EXCHANGE RATES: The Syrian pound has been loosely pegged to the IMF’s special drawing rights since October 2007 and is tightly managed by the Central Bank of Syria. The authorities are unlikely to let the pound float freely, because they place a high importance on exchange-rate stability. Weakness in the euro zone (the euro is a component of the Central Bank’s currency basket) caused the pound to depreciate against the US dollar in the first half of 2010, although it has recovered since, resulting in an estimated average exchange rate of SP46.4:US$1 for 2010. Persistent worries about the euro in 2011 will lead to a slight depreciation of the pound against the dollar, and we forecast that it will average SP46.7:US$1 in 2011-12. The Central Bank had healthy foreign-exchange reserves–US$17.4bn (about 13 months of import cover) at end-2009–leaving it well placed to maintain control of the local currency.

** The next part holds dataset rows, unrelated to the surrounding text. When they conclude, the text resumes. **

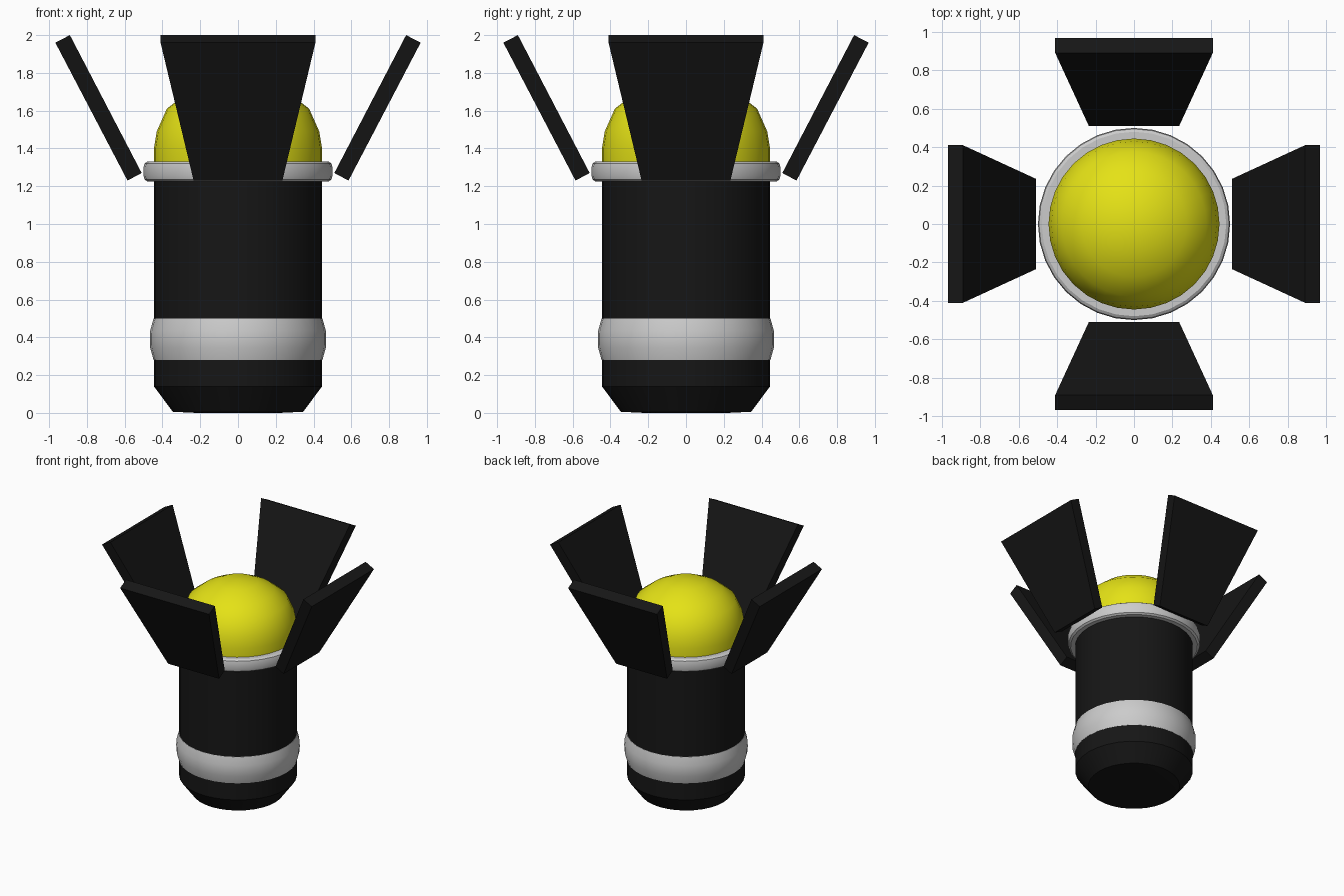
import bpy, bmesh, math
from mathutils import Matrix

if "Cube" in bpy.data.objects:
    bpy.data.objects.remove(bpy.data.objects["Cube"])

SEGMENTS = 32


def material(name, color):
    mat = bpy.data.materials.new(name)
    mat.diffuse_color = color
    mat.use_nodes = True
    mat.node_tree.nodes["Principled BSDF"].inputs["Base Color"].default_value = mat.diffuse_color
    return mat


black = material("black", (0.008, 0.008, 0.008, 1))
yellow = material("yellow", (0.78, 0.76, 0.008, 1))


def finish(name, bm, mat=None, smooth=None):
    bmesh.ops.recalc_face_normals(bm, faces=bm.faces[:])
    mesh = bpy.data.meshes.new(name)
    bm.to_mesh(mesh)
    bm.free()
    obj = bpy.data.objects.new(name, mesh)
    bpy.context.collection.objects.link(obj)
    if mat:
        mesh.materials.append(mat)
    if smooth:
        bpy.ops.object.select_all(action='DESELECT')
        obj.select_set(True)
        bpy.context.view_layer.objects.active = obj
        bpy.ops.object.shade_smooth_by_angle(angle=math.radians(smooth))
    return obj


def lathe(name, profile, mat=None, closed=False, smooth=32):
    """Spin an (r, z) profile about the z axis."""
    bm = bmesh.new()
    verts = [bm.verts.new((r, 0, z)) for r, z in profile]
    edges = [bm.edges.new(pair) for pair in zip(verts, verts[1:])]
    if closed:
        edges.append(bm.edges.new((verts[-1], verts[0])))
    bmesh.ops.spin(bm, geom=verts + edges, cent=(0, 0, 0), axis=(0, 0, 1),
                   angle=math.tau, steps=SEGMENTS, use_duplicate=False)
    bmesh.ops.remove_doubles(bm, verts=bm.verts[:], dist=0.0005)
    return finish(name, bm, mat, smooth)


def flap(name, angle):
    """Tilted trapezoid plate, narrow at the collar and wide at the top."""
    section = [(0.51, 1.27, 0.235), (0.585, 1.23, 0.235),
               (0.967, 1.96, 0.41), (0.89, 2.0, 0.41)]
    bm = bmesh.new()
    left = [bm.verts.new((x, -w, z)) for x, z, w in section]
    right = [bm.verts.new((x, w, z)) for x, z, w in section]
    bm.faces.new(left)
    bm.faces.new(right)
    for i in range(4):
        j = (i + 1) % 4
        bm.faces.new((left[i], left[j], right[j], right[i]))
    bm.transform(Matrix.Rotation(angle, 4, 'Z'))
    return finish(name, bm, black)


# Lamp housing
lathe("housing", [(0, 0), (0.22, 0), (0.345, 0.006), (0.445, 0.14),
                  (0.445, 1.31)], black)

# Grey band around the lower housing
lathe("lower_band", [(0.44, 0.28), (0.447, 0.28), (0.465, 0.345),
                     (0.467, 0.39), (0.465, 0.435), (0.447, 0.50),
                     (0.44, 0.50)], closed=True)

# Collar under the lens
lathe("lens_collar", [(0.44, 1.225), (0.48, 1.225), (0.495, 1.236),
                      (0.50, 1.255), (0.50, 1.30), (0.495, 1.32),
                      (0.48, 1.33), (0.44, 1.33)], closed=True)

# Domed lens
lathe("lens", [(0.445, 1.32), (0.445, 1.40), (0.43, 1.49), (0.377, 1.61),
               (0.275, 1.69), (0.15, 1.752), (0, 1.77)], yellow, smooth=45)

# Four shutter flaps
for i, side in enumerate(("right", "back", "left", "front")):
    flap(side + "_flap", i * math.pi / 2)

EXTERNAL SECTOR: In 2011-12 we expect export earnings to build on a 2010 recovery to reach an average of US$14bn, although this is still below the oil-price-related peak in 2008 of US$15.3bn. In recent years, drought has seriously constrained production and therefore exports of cotton and textiles. The drought has now eased, but the 2010 wheat crop is expected to be disappointing and a boll weevil infestation may affect the cotton crop. Overall, the trade deficit will narrow slightly to an average of US$682m in 2011-12, and as a proportion of GDP it will fall to an average of 1%.